In questions following Wyse’s pitch, three legislators asked about education and workforce development. None spoke to business subsidies.

OBI’s Scott Bruun introduced a study the lobby had commissioned from the accounting firm Ernst & Young purporting to show the tax burden Oregon had imposed on business in recent years. The share borne by business, E&Y contended, had grown by a quarter as a share of state domestic project from fiscal 2019 to 2021. E&Y also mixed in income taxes imposed in Portland, Multnomah and Metro to claim that business taxes in Portland had grown by a third.

The study is glib in aggregating the various tax increases across different jurisdictions and defining the share borne by “business.”

Jody, sitting beside Bruun, began by addressing the ways in which the federal and state governments have slashed business taxes over the last four decades. The federal tax code has allowed business to avoid paying corporate income taxes by reorganizing as pass-throughs, LLCs, partnerships, REITs, etc., whose owners don’t pay tax at the entity level, only as individuals.

At the state level, Oregon has gifted business with exceptions unavailable to individuals:

  • Over phases completed in 2005, Oregon slashed taxes for manufacturers that sell production outside of Oregon by adopting the “single sales factor,” dropping payroll and property from the apportionment formula. The 2019 CAT tax also is based only on Oregon sales, so global companies like Nike and Intel pay little.
  • In 2013 and again in 2021, the legislature reduced tax rates for pass-through entities.
  • Under Enterprise Zones and the Strategic Investment Program, businesses are exempt from property taxes for 3, 5 or 15 years. All kinds of businesses get these exemptions.
  • Under Urban Renewal Zones and the Industrial Site Readiness Program, the cost of new infrastructure for businesses is shifted from businesses to residents or the General Fund.

What hasn’t changed: Oregon has no sales tax, a significant factor in business-to-business transactions.

Jody then turned to the consequences of the myriad provisions that the committee has unveiled in draft bills for 2023. “If the legislature were to increase tax subsidies for business, the money would come from one of two places: reduced services, or increased tax burden for employees.”

The draft bills, which are pitched as part of the package subsidizing the semiconductor industry, would be available to business broadly, with no targeting to semiconductor businesses.

“To the extent the legislature increases subsidies for semiconductor expansion or anything else, we urge it to adopt a budget and use the appropriations process, not the tax code. The Governor’s Strategic Reserve Fund is a nimbler instrument for directing expenditures to gather federal CHIPS funded businesses to Oregon . . .

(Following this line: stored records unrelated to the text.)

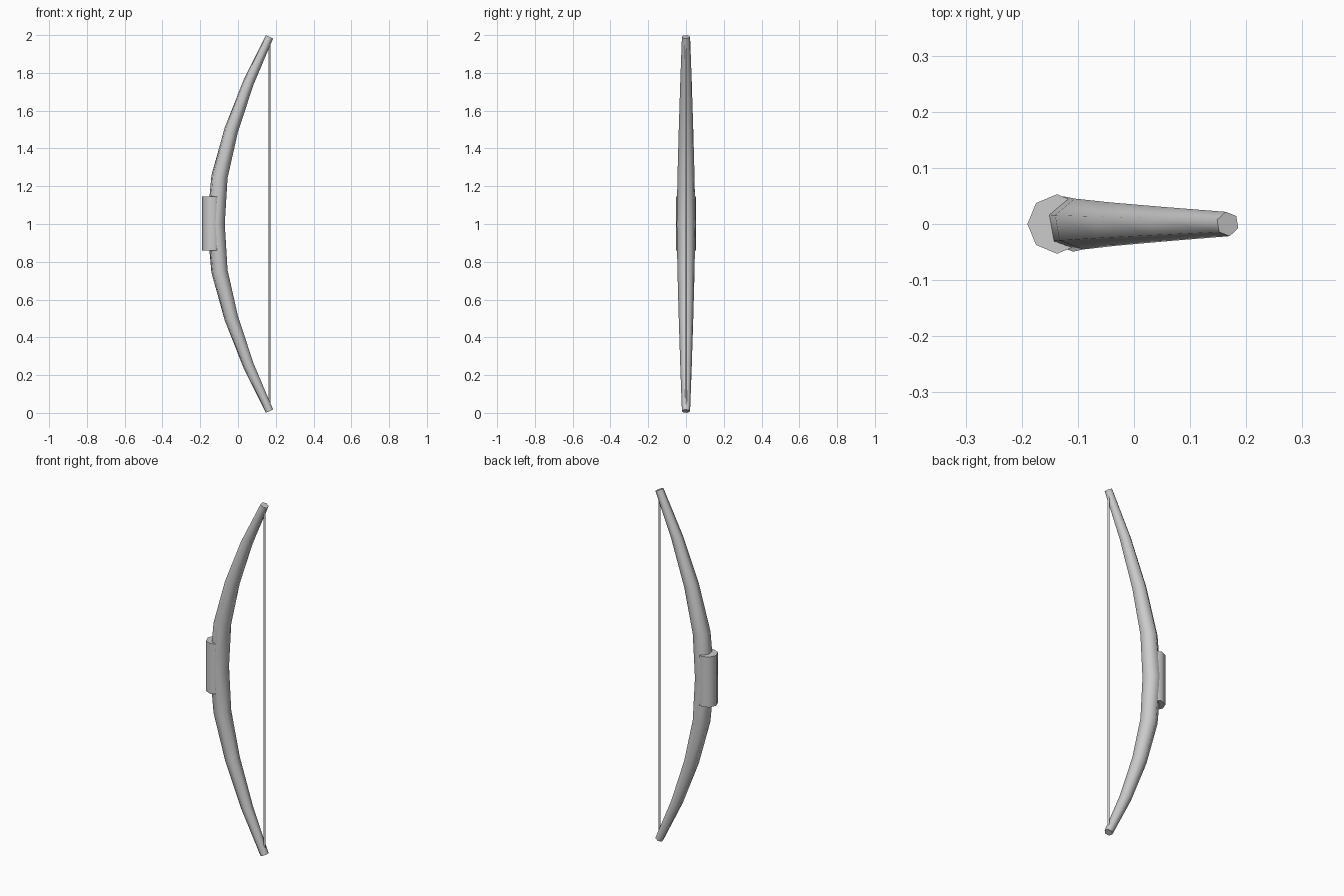
import bpy, bmesh
from math import sin, cos, pi, radians
from mathutils import Vector

if "Cube" in bpy.data.objects:
    bpy.data.objects.remove(bpy.data.objects["Cube"])


def finish(name, bm):
    bmesh.ops.recalc_face_normals(bm, faces=bm.faces)
    mesh = bpy.data.meshes.new(name)
    bm.to_mesh(mesh)
    bm.free()
    ob = bpy.data.objects.new(name, mesh)
    bpy.context.collection.objects.link(ob)
    bpy.ops.object.select_all(action='DESELECT')
    ob.select_set(True)
    bpy.context.view_layer.objects.active = ob
    bpy.ops.object.shade_smooth_by_angle(angle=radians(62))
    return ob


def tube(name, path, sides, phase=0.0):
    """Sweep a polygon along (x, z, radius) points lying in the XZ plane."""
    bm = bmesh.new()
    pts = [Vector((x, 0, z)) for x, z, _ in path]
    rings = []
    for i, p in enumerate(pts):
        t = (pts[min(i + 1, len(pts) - 1)] - pts[max(i - 1, 0)]).normalized()
        u, v = Vector((t.z, 0, -t.x)), Vector((0, 1, 0))
        r = path[i][2]
        rings.append([bm.verts.new(p + r * (u * cos(a) + v * sin(a)))
                      for a in (phase + 2 * pi * k / sides for k in range(sides))])
    for a, b in zip(rings, rings[1:]):
        for k in range(sides):
            n = (k + 1) % sides
            bm.faces.new((a[k], a[n], b[n], b[k]))
    bm.faces.new(rings[0])
    bm.faces.new(rings[-1])
    return finish(name, bm)


# bow stave: upper half listed, lower half mirrored about z = 1
upper = [(-0.117, 1.0, 0.050), (-0.098, 1.25, 0.046), (-0.035, 1.5, 0.039),
         (0.056, 1.75, 0.031), (0.167, 1.991, 0.022)]
lower = [(x, 2 - z, r) for x, z, r in reversed(upper[1:])]
tube("bow_stave", lower + upper, 6, radians(40))

# octagonal grip on the outer side
tube("grip", [(-0.137, 0.86, 0.053), (-0.137, 1.145, 0.053)], 8)

# bowstring
tube("bowstring", [(0.167, 0.04, 0.006), (0.167, 1.96, 0.006)], 6)
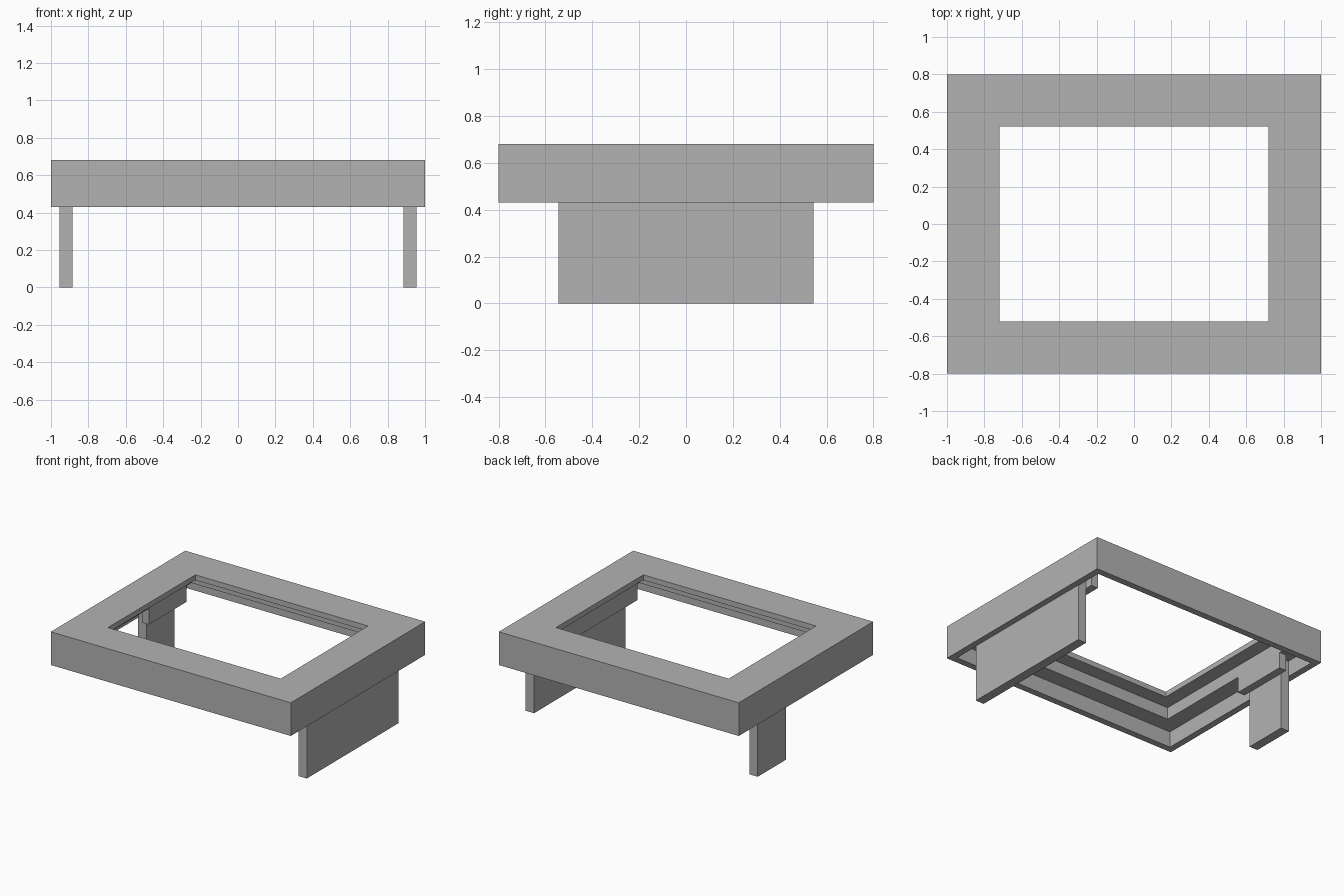
import bpy
import bmesh

cube = bpy.data.objects.get("Cube")
if cube:
    bpy.data.objects.remove(cube, do_unlink=True)

grey = bpy.data.materials.new("plain_grey")
grey.use_nodes = True
GREY = (0.45, 0.45, 0.45, 1)
grey.diffuse_color = GREY
grey.node_tree.nodes["Principled BSDF"].inputs["Base Color"].default_value = GREY

HALF_X, HALF_Y = 1.0, 0.8


def finish(name, bm):
    bmesh.ops.recalc_face_normals(bm, faces=bm.faces)
    mesh = bpy.data.meshes.new(name)
    bm.to_mesh(mesh)
    bm.free()
    mesh.materials.append(grey)
    obj = bpy.data.objects.new(name, mesh)
    bpy.context.collection.objects.link(obj)
    return obj


def box(name, x, y, z):
    """Box from (min, max) pairs on each axis."""
    bm = bmesh.new()
    bmesh.ops.create_cube(bm, size=1)
    for v in bm.verts:
        v.co = [lo + (c + 0.5) * (hi - lo) for c, (lo, hi) in zip(v.co, (x, y, z))]
    return finish(name, bm)


def swept_frame(name, profile):
    """Sweep an (inset, height) section round the rectangle."""
    bm = bmesh.new()
    corners = [(-1, -1), (1, -1), (1, 1), (-1, 1)]
    rings = [[bm.verts.new((sx * (HALF_X - t), sy * (HALF_Y - t), z))
              for sx, sy in corners] for t, z in profile]
    for i, ring in enumerate(rings):
        below = rings[i - 1]
        for k in range(4):
            n = (k + 1) % 4
            bm.faces.new((below[k], below[n], ring[n], ring[k]))
    return finish(name, bm)


# Table frame: thin skirt, stepped inner rail and top plate
TOP, PLATE, RAIL, BOTTOM = 0.68, 0.64, 0.55, 0.43
SKIRT, RAIL_INSET, OPENING = 0.05, 0.174, 0.28
swept_frame("table_frame", [
    (0, BOTTOM), (0, TOP), (OPENING, TOP), (OPENING, PLATE),
    (RAIL_INSET, PLATE), (RAIL_INSET, RAIL), (SKIRT, RAIL), (SKIRT, BOTTOM)])

# Legs and the cleats fixed to their inner faces
for side, sign, y0, y1 in (("wide", 1, -0.545, 0.545), ("narrow", -1, 0.175, 0.51)):
    leg_x = sorted((sign * 0.885, sign * 0.955))
    cleat_x = sorted((sign * 0.826, sign * 0.885))
    box(side + "_leg", leg_x, (y0, y1), (0, RAIL))
    box(side + "_leg_cleat", cleat_x, (y0 - 0.055, y1 + 0.055), (BOTTOM, RAIL))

“The tax credits and reimbursements in your committee bills are likely to result in runaway expenditures, as happened with the Business Energy Tax Credits.” BETC, as a diminishing number of legislators remember, became a scandal after the legislature expanded it in 2006 and 2008, before terminating the program 2014.

Finally, she addressed the E&Y report. “We find it a narrow, cherry-picked collection of factoids. Its main contention, that Oregon has moved from a low-tax state to average, is because the legislature and the voters have increased funding for K-12 education [the CAT] and mandated benefit standards like paid family leave and health insurance. Like all other taxes, the new levies of recent years pay for something: public goods. The OBI report says nothing about that.”

TFO’s full statement is available here. A recording of the hearing is here.

We are analyzing the bills that industry wants in the next session. None has a cost estimate.

We’re also developing support for our offensive agenda. More on that in the weeks to come.